With arguments about how society is becoming too “politically correct,” free speech and censorship have been the focal point of many discussions. People are worried about their ideas being suppressed in favor of more diverse and inclusive perspectives, yet fail to realize that they themselves often treat opposing people in the same way. In fact, the OIF reported that, “of the 2015 Top Ten Most Frequently Challenged Books, nine of them contained diverse content... includ[ing] content by or about people of color, LGBTQ people and/or people with disabilities.”

In the divided and polarized society we live in, we must learn to recognize our differences and the rights granted to us under the First Amendment.
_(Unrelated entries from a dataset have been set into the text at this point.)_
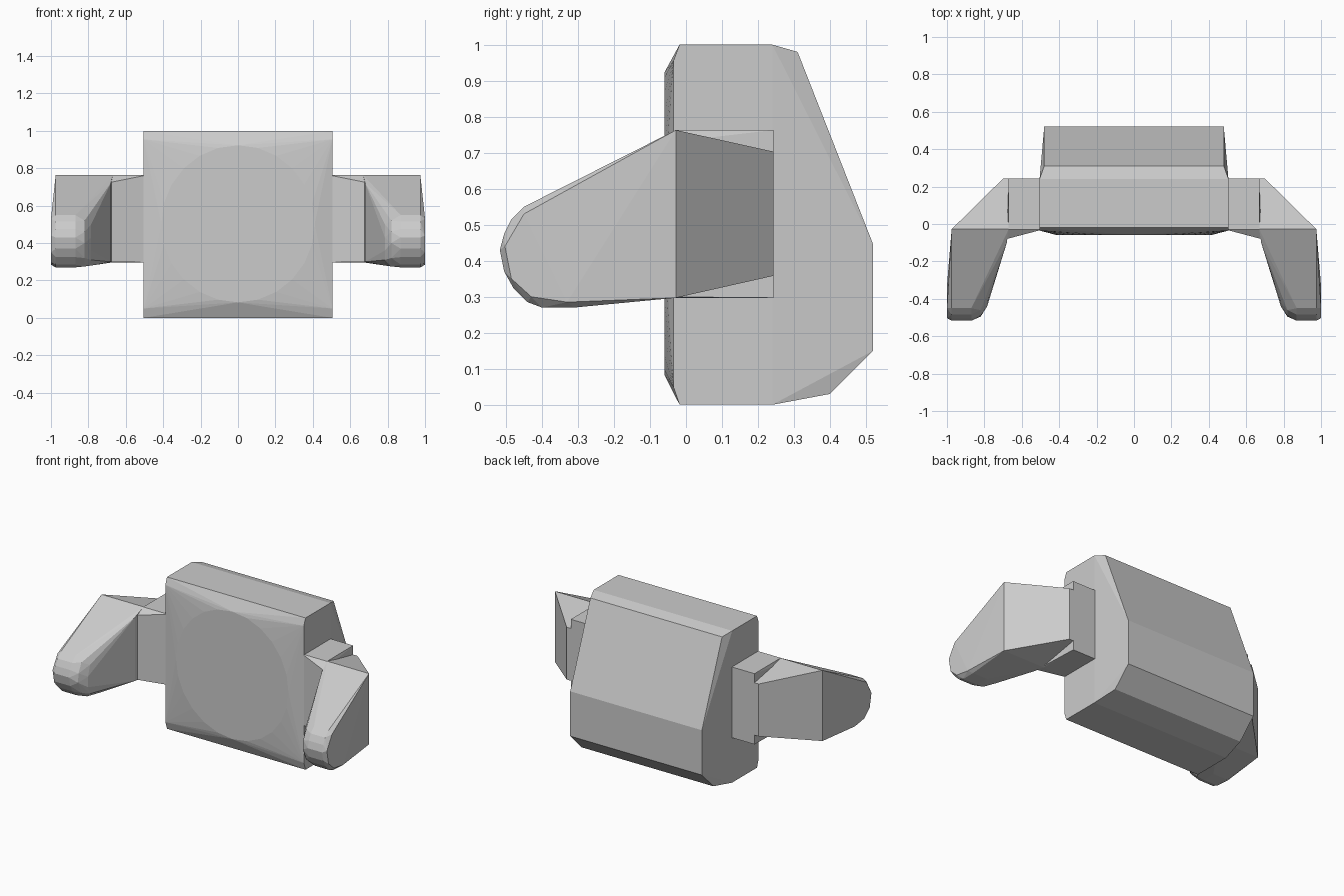
import bpy, bmesh, math

if "Cube" in bpy.data.objects:
    bpy.data.objects.remove(bpy.data.objects["Cube"])


def hull(name, points, mirror=False):
    """Convex faceted solid around the points, optionally mirrored in x."""
    bm = bmesh.new()
    for p in points:
        bm.verts.new(p)
    bmesh.ops.convex_hull(bm, input=bm.verts[:])
    loose = [v for v in bm.verts if not v.link_faces]
    bmesh.ops.delete(bm, geom=loose, context='VERTS')
    bmesh.ops.dissolve_limit(bm, angle_limit=math.radians(0.5),
                             verts=bm.verts[:], edges=bm.edges[:])
    bmesh.ops.recalc_face_normals(bm, faces=bm.faces[:])
    mesh = bpy.data.meshes.new(name)
    bm.to_mesh(mesh)
    bm.free()
    obj = bpy.data.objects.new(name, mesh)
    bpy.context.collection.objects.link(obj)
    if mirror:
        mod = obj.modifiers.new("Mirror", 'MIRROR')
        mod.use_mirror_merge = False
    return obj


def extrude(x, profile):
    return [(x, y, z) for y, z in profile]


# Main block: straight-sided front, tapered sloping back, shallow round front boss
sides = [(-0.018, 0), (-0.035, 0.05), (-0.035, 0.955), (-0.018, 1.0), (0.24, 1.0), (0.24, 0)]
back = [(0.31, 0.98), (0.52, 0.445), (0.52, 0.15), (0.40, 0.03)]
body = []
for s in (-1, 1):
    body += extrude(0.505 * s, sides) + extrude(0.48 * s, back)
for i in range(24):
    a = math.tau * i / 24
    body.append((0.41 * math.cos(a), -0.06, 0.503 + 0.42 * math.sin(a)))
hull("main_body", body)

# Side brackets joining the body to the arms
bracket = [(x, y, z) for x in (0.49, 0.67) for y in (-0.03, 0.243) for z in (0.297, 0.763)]
bracket += [(0.68, -0.08, 0.30), (0.68, -0.08, 0.725)]
hull("side_bracket", bracket, mirror=True)

# Forward-reaching arms: angled shoulder, rounded nose
shoulder = [(x, 0.243, z) for x in (0.67, 0.70) for z in (0.358, 0.703)]
shoulder += [(x, -0.028, z) for x in (0.67, 0.975) for z in (0.297, 0.763)]
shoulder += [(0.68, -0.10, 0.30), (0.68, -0.10, 0.72)]
nose_mid = [(-0.45, 0.55), (-0.485, 0.515), (-0.505, 0.475), (-0.517, 0.43),
            (-0.505, 0.37), (-0.48, 0.325), (-0.44, 0.285), (-0.40, 0.27), (-0.31, 0.27)]
nose_outer = [(-0.45, 0.53), (-0.503, 0.44), (-0.485, 0.35), (-0.43, 0.30), (-0.33, 0.285)]
nose_inner = [(-0.42, 0.50), (-0.44, 0.43), (-0.44, 0.36), (-0.42, 0.31), (-0.33, 0.28)]
nose_round = [(-0.46, 0.52), (-0.49, 0.46), (-0.495, 0.40), (-0.46, 0.32), (-0.40, 0.275)]
arm = (shoulder + extrude(0.975, nose_mid) + extrude(0.87, nose_mid)
       + extrude(1.0, nose_outer) + extrude(0.82, nose_round)
       + extrude(0.785, nose_inner))
hull("side_arm", arm, mirror=True)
While people may have conflicting viewpoints, none really have the right to silence others’ voices or restrict access to materials just because they clash with their values or beliefs. This year, Banned Books Week’s theme was appropriately named “Our Right to Read,” and encouraged people to express their opposing views on problematic literature, instead of immediately pushing to ban.
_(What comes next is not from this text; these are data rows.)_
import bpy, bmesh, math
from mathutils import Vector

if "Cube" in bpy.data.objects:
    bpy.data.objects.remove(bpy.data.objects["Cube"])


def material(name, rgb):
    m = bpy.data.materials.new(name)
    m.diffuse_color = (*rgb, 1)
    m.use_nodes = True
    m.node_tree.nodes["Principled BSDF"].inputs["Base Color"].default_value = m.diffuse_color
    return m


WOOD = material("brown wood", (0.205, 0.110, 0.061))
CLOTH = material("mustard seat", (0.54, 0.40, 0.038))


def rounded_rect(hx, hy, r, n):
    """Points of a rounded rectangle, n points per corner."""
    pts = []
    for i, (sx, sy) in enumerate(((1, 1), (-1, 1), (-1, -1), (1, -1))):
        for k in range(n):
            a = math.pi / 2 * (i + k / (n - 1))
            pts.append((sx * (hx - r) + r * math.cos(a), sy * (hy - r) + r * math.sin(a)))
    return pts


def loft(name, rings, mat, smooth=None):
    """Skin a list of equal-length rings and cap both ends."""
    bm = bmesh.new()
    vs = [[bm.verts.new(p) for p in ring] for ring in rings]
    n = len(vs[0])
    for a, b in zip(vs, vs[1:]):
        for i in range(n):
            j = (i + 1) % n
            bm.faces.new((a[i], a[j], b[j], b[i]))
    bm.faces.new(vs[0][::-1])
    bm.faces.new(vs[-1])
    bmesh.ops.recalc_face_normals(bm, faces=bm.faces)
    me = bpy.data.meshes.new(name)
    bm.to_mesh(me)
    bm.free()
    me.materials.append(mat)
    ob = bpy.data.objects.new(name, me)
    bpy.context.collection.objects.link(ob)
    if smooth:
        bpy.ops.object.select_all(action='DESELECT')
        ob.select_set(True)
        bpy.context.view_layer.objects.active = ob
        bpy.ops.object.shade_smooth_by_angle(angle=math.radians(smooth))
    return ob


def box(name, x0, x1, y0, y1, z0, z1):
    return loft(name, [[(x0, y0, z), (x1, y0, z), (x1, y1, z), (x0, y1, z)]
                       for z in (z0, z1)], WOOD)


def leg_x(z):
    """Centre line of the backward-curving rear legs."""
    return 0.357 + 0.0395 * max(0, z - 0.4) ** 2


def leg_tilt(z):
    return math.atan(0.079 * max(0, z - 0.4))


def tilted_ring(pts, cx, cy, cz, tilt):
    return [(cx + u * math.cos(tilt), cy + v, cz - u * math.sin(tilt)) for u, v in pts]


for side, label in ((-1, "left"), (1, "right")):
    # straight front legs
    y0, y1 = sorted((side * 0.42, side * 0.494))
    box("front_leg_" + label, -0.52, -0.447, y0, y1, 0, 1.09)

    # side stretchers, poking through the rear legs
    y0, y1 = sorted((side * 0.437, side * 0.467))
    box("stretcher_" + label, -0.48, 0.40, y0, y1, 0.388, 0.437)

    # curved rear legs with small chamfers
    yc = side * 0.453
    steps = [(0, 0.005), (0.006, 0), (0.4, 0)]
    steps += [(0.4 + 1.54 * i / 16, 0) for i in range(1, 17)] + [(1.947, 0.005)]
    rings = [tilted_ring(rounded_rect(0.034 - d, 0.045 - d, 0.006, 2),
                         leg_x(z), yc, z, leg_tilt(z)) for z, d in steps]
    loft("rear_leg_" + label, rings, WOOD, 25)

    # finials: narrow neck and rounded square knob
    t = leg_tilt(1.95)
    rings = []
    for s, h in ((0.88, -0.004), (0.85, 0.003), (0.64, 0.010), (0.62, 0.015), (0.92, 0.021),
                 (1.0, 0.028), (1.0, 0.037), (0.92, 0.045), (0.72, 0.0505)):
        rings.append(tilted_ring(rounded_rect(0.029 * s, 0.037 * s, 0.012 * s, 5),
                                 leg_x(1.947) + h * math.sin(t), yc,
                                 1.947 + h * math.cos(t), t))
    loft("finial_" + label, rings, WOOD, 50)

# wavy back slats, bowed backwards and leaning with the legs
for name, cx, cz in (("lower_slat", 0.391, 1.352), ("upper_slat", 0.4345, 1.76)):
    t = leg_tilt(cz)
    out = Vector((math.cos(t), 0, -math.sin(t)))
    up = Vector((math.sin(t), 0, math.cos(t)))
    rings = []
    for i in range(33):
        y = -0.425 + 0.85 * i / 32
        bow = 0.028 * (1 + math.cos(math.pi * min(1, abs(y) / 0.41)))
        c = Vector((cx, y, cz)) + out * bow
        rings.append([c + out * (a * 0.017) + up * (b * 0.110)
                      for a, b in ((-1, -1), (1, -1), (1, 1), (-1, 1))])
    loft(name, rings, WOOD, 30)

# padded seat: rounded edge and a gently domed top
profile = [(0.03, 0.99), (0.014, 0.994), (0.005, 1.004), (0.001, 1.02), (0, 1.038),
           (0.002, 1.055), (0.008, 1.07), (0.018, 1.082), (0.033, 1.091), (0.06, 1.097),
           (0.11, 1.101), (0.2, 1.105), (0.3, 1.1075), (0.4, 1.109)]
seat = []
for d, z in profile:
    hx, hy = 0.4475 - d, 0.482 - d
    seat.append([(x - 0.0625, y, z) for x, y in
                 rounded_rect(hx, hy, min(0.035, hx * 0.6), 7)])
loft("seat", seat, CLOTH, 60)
Most, if not all, of the concerns leading to book challenges are subjective, merely a matter of differing opinions. Everyone should be able to freely choose to read as they please and not restrict others’ access to education and broader perspectives.

Several years ago, the Library of Congress created an exhibit entitled, Books that Shaped America. Among the 100 titles included on the list, 30 of them have been challenged or banned. Truthfully, this makes a lot of sense. The most influential works are typically the most controversial — they make such a big impact because they leave us reeling from their words and the messages within. They open our eyes to new perspectives and make transparent the bitter truth of our reality (or the harsh realities of the past), which we try so desperately to ignore or forget.

Restricting books is not the solution. Facing conflict and dissent is easier said than done, but it’s the only way society will ever come close to being where it should be. Because even if we have differing views and our ideal societies don’t seem to align, we all essentially want the same things: respect and acknowledgement. Whenever we shut others down, nobody wins — resentment only grows, and the chasm between each side widens.

As Banned Books Week comes to a close, we must remember that although officially over, the celebration doesn’t have to stop. We should
continue to carry out the values that the week has taught us and become well-informed, vocal members of society. Rather than shutting each other down and shying away from dissonant opinions, we must strive to educate ourselves through literature and conversation.